After cleaning them, pick out the thinner ones. If you have a Late Fall Oyster that has a large or thick base, cut that base off (save those thick parts to batter and deep fry for later!). 

You want thinner mushrooms as they will dehydrate more efficiently and give you that jerky-like chew.

Bring a large pot of water to a boil.

As you are waiting for your pot of water to boil, prepare your brine and place brine a 4L container (I find an ice cream bucket works well).

When the water is at a roiling boil, place mushrooms into the boiling water. Once the water starts to boil again, time it for 30 seconds then pull it off the stove. Be careful that the water doesn’t overflow as the water will get quite ‘foamy’. That is normal.

It can get a bit foamy

Strain the mushroom through a colander and rinse mushrooms with cold water.

Let sit for 10-15 minutes to help drain excess liquid. Shake the colander every few minutes to help release more water.

Place mushroom in brine and let sit 8-10 hours in fridge.

Mushrooms in brine

Strain the mushrooms and place the mushrooms on the dehydrator trays, making sure you leave a bit of room between each mushroom.

Mushrooms on dehydrator trays

Dehydrate your mushroom at 140 degrees until mushrooms have lost all their moisture and are chewy and bendy/pliable. My batches can take anywhere from 12-18 hours.

Dried and finished! Notice that they get somewhat transparent near the edges.

When finished, take your mushroom jerky off your trays, and store them in an airtight container and store in a cool-dry place. I like to add those little moisture wicking silica packs to my containers.

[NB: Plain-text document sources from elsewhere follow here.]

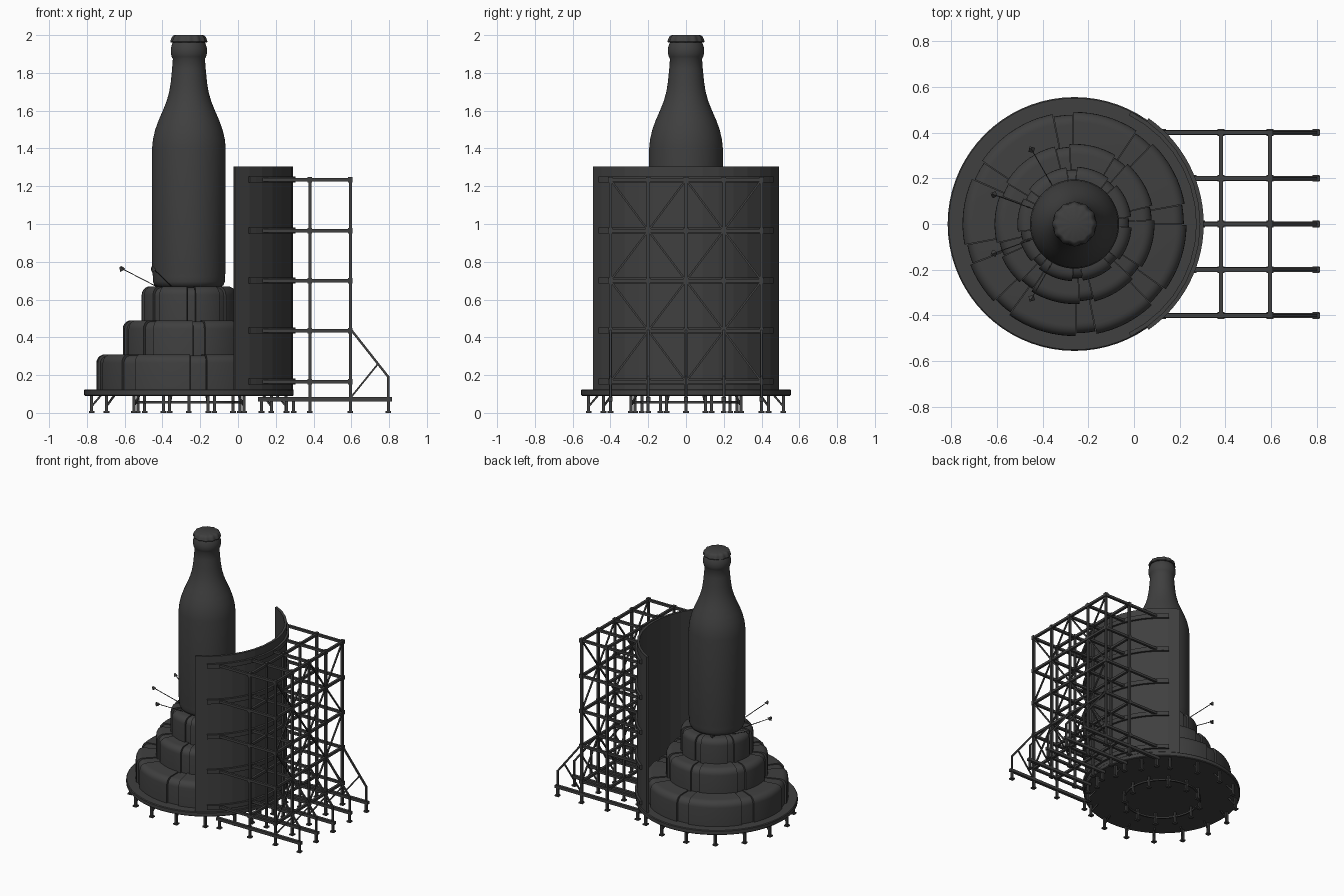
import bpy, bmesh
from math import sin, cos, radians, sqrt, pi
from mathutils import Vector, Matrix

if "Cube" in bpy.data.objects:
    bpy.data.objects.remove(bpy.data.objects["Cube"], do_unlink=True)

charcoal = bpy.data.materials.new("charcoal")
charcoal.use_nodes = True
charcoal.diffuse_color = (0.05, 0.05, 0.05, 1)
charcoal.node_tree.nodes["Principled BSDF"].inputs["Base Color"].default_value = (0.05, 0.05, 0.05, 1)

CX = -0.26  # axis of the round stage


def polar(r, angle, z):
    return Vector((CX + r * cos(radians(angle)), r * sin(radians(angle)), z))


def finish(name, bm, smooth=None):
    bmesh.ops.remove_doubles(bm, verts=bm.verts, dist=0.0002)
    bmesh.ops.recalc_face_normals(bm, faces=bm.faces)
    mesh = bpy.data.meshes.new(name)
    bm.to_mesh(mesh)
    bm.free()
    mesh.materials.append(charcoal)
    if smooth:
        mesh.shade_smooth()
        mesh.set_sharp_from_angle(angle=radians(smooth))
    obj = bpy.data.objects.new(name, mesh)
    bpy.context.collection.objects.link(obj)
    return obj


def sweep(bm, profile, a0=0, a1=360, steps=64, ripple=0, closed=True):
    """Turn an (r, z) profile about the stage axis from a0 to a1 degrees."""
    rings = []
    for i in range(steps + 1):
        a = a0 + (a1 - a0) * i / steps
        k = 1 + ripple * cos(radians(a * 12))
        rings.append([bm.verts.new(polar(r * k, a, z)) for r, z in profile])
    n = len(profile)
    for p, q in zip(rings, rings[1:]):
        for j in range(n if closed else n - 1):
            m = (j + 1) % n
            bm.faces.new((p[j], q[j], q[m], p[m]))
    if closed and a1 - a0 < 360:
        bm.faces.new(rings[0])
        bm.faces.new(rings[-1])


def ring_section(r0, r1, z0, z1):
    return [(r0, z0), (r1, z0), (r1, z1), (r0, z1)]


def bar(bm, a, b, w, h=None):
    """Square bar between two points."""
    a, b = Vector(a), Vector(b)
    d = b - a
    rot = d.to_track_quat('Z', 'Y').to_matrix().to_4x4()
    size = Matrix.Diagonal((w, h or w, d.length, 1))
    bmesh.ops.create_cube(bm, size=1, matrix=Matrix.Translation((a + b) / 2) @ rot @ size)


def block(bm, centre, sx, sy, sz):
    bmesh.ops.create_cube(bm, size=1, matrix=Matrix.Translation(centre) @ Matrix.Diagonal((sx, sy, sz, 1)))


def leg(bm, x, y, top, w=0.016):
    bar(bm, (x, y, 0), (x, y, top), w)
    block(bm, (x, y, 0.005), 0.03, 0.03, 0.01)


# Round platform
bm = bmesh.new()
sweep(bm, [(0, 0.09), (0.55, 0.09), (0.555, 0.095), (0.555, 0.12), (0.55, 0.125), (0, 0.125)], steps=72, closed=False)
finish("platform", bm, 30)

# Platform legs and the ring under the middle
bm = bmesh.new()
for i in range(16):
    a = 360 * (i + 0.5) / 16
    p = polar(0.525, a, 0)
    leg(bm, p.x, p.y, 0.095)
    bar(bm, polar(0.525, a, 0.035), polar(0.475, a, 0.092), 0.009)
for i in range(12):
    p = polar(0.27, i * 30, 0)
    leg(bm, p.x, p.y, 0.095)
finish("platform_legs", bm)
bm = bmesh.new()
sweep(bm, ring_section(0.264, 0.276, 0.05, 0.062), steps=36)
finish("under_ring", bm, 30)

# Stepped tiers: wide rounded blocks split by narrow recessed ones
narrow = [0, 46, 91, 146, 191, 224, 271, 314]


def tier(name, r, inner, z0, z1, shift):
    bm = bmesh.new()

    def piece(radius, top, a0, a1):
        c = 0.045
        prof = [(inner, z0), (radius, z0)]
        for k in range(6):
            t = pi / 2 * k / 5
            prof.append((radius - c + c * cos(t), top - c + c * sin(t)))
        prof.append((inner, top))
        sweep(bm, prof, a0, a1, max(3, int((a1 - a0) / 4)))

    for i, a in enumerate(narrow):
        nxt = narrow[i + 1] if i < 7 else 360
        s = a + shift
        piece(r - 0.012, z1 - 0.006, s, s + 10)
        piece(r, z1, s + 10.4, nxt + shift - 0.4)
    finish(name, bm, 35)


tier("lower_tier", 0.49, 0.2, 0.12, 0.31, 0)
tier("middle_tier", 0.35, 0.15, 0.3, 0.49, 3)
tier("upper_tier", 0.25, 0.1, 0.48, 0.67, -3)

# Bottle
bm = bmesh.new()
sweep(bm, [(0, 0.665), (0.165, 0.665), (0.182, 0.675), (0.191, 0.695), (0.19, 0.72), (0.195, 0.75),
           (0.195, 1.4), (0.19, 1.45), (0.178, 1.5), (0.16, 1.55), (0.138, 1.6), (0.118, 1.65), (0.104, 1.7),
           (0.096, 1.75), (0.089, 1.82), (0.085, 1.875), (0.091, 1.885), (0.096, 1.905), (0.096, 1.93),
           (0.088, 1.955), (0.08, 1.97), (0, 1.97)], closed=False)
finish("bottle", bm, 40)

# Crimped cap
bm = bmesh.new()
sweep(bm, [(0, 1.962), (0.093, 1.962), (0.095, 1.966), (0.09, 1.982), (0.083, 1.995), (0.074, 2.0), (0, 2.0)],
      steps=72, ripple=0.035, closed=False)
finish("bottle_cap", bm, 40)

# Curved back wall of flat panels, with ribs behind it
LEVELS = [0.165, 0.435, 0.7, 0.965, 1.235]
bm = bmesh.new()
sweep(bm, ring_section(0.532, 0.55, 0.09, 1.305), -63.5, 63.5, 14)
finish("back_wall", bm)
bm = bmesh.new()
for z in LEVELS:
    sweep(bm, ring_section(0.545, 0.565, z - 0.016, z + 0.016), -55, 55, 28)
finish("wall_ribs", bm)

# Scaffold behind the wall
ROWS = [-0.4, -0.2, 0, 0.2, 0.4]
POSTS = [0.38, 0.595]


def wall_x(y):
    return CX + sqrt(0.555 ** 2 - y * y)


bm = bmesh.new()
for y in ROWS:
    for x in POSTS:
        bar(bm, (x, y, 0.08), (x, y, 1.245), 0.016)
        for z in LEVELS:
            block(bm, (x, y, z), 0.024, 0.024, 0.03)
    for z in LEVELS:
        bar(bm, (wall_x(y), y, z), (0.6, y, z), 0.018)
for x in POSTS:
    for z in LEVELS:
        bar(bm, (x, -0.4, z), (x, 0.4, z), 0.018)
finish("scaffold_frame", bm)

# Diagonal braces across the outer face
bm = bmesh.new()
for j, (z0, z1) in enumerate(zip(LEVELS, LEVELS[1:])):
    for i, (y0, y1) in enumerate(zip(ROWS, ROWS[1:])):
        if (i + j) % 2:
            y0, y1 = y1, y0
        bar(bm, (0.595, y0, z0), (0.595, y1, z1), 0.01)
finish("scaffold_diagonals", bm)

# Base beams with feet and rear props
bm = bmesh.new()
for y in ROWS:
    start = wall_x(y) - 0.02
    bar(bm, (start, y, 0.072), (0.814, y, 0.072), 0.022)
    for x in [start + 0.02] + POSTS + [0.796]:
        leg(bm, x, y, 0.07)
finish("scaffold_base", bm)
bm = bmesh.new()
for y in ROWS:
    bar(bm, (0.796, y, 0.08), (0.796, y, 0.195), 0.012)
    bar(bm, (0.796, y, 0.19), (0.595, y, 0.445), 0.012)
    bar(bm, (0.6, y, 0.085), (0.74, y, 0.258), 0.009)
finish("rear_props", bm)

# Small lamps on thin rods
bm = bmesh.new()
for a in (120, 160, 200, 240):
    tip = polar(0.38, a, 0.765)
    bar(bm, polar(0.18, a, 0.668), tip, 0.004)
    rot = Matrix.Translation(tip) @ Matrix.Rotation(radians(a), 4, 'Z') @ Matrix.Rotation(radians(35), 4, 'Y')
    bmesh.ops.create_cone(bm, cap_ends=True, segments=4, radius1=0.017, radius2=0.006, depth=0.022, matrix=rot)
finish("lamps", bm)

Honestly, your jerky probably won’t last very long, especially if you share with others!

Enjoy the ‘fruiting bodies’ of you labour!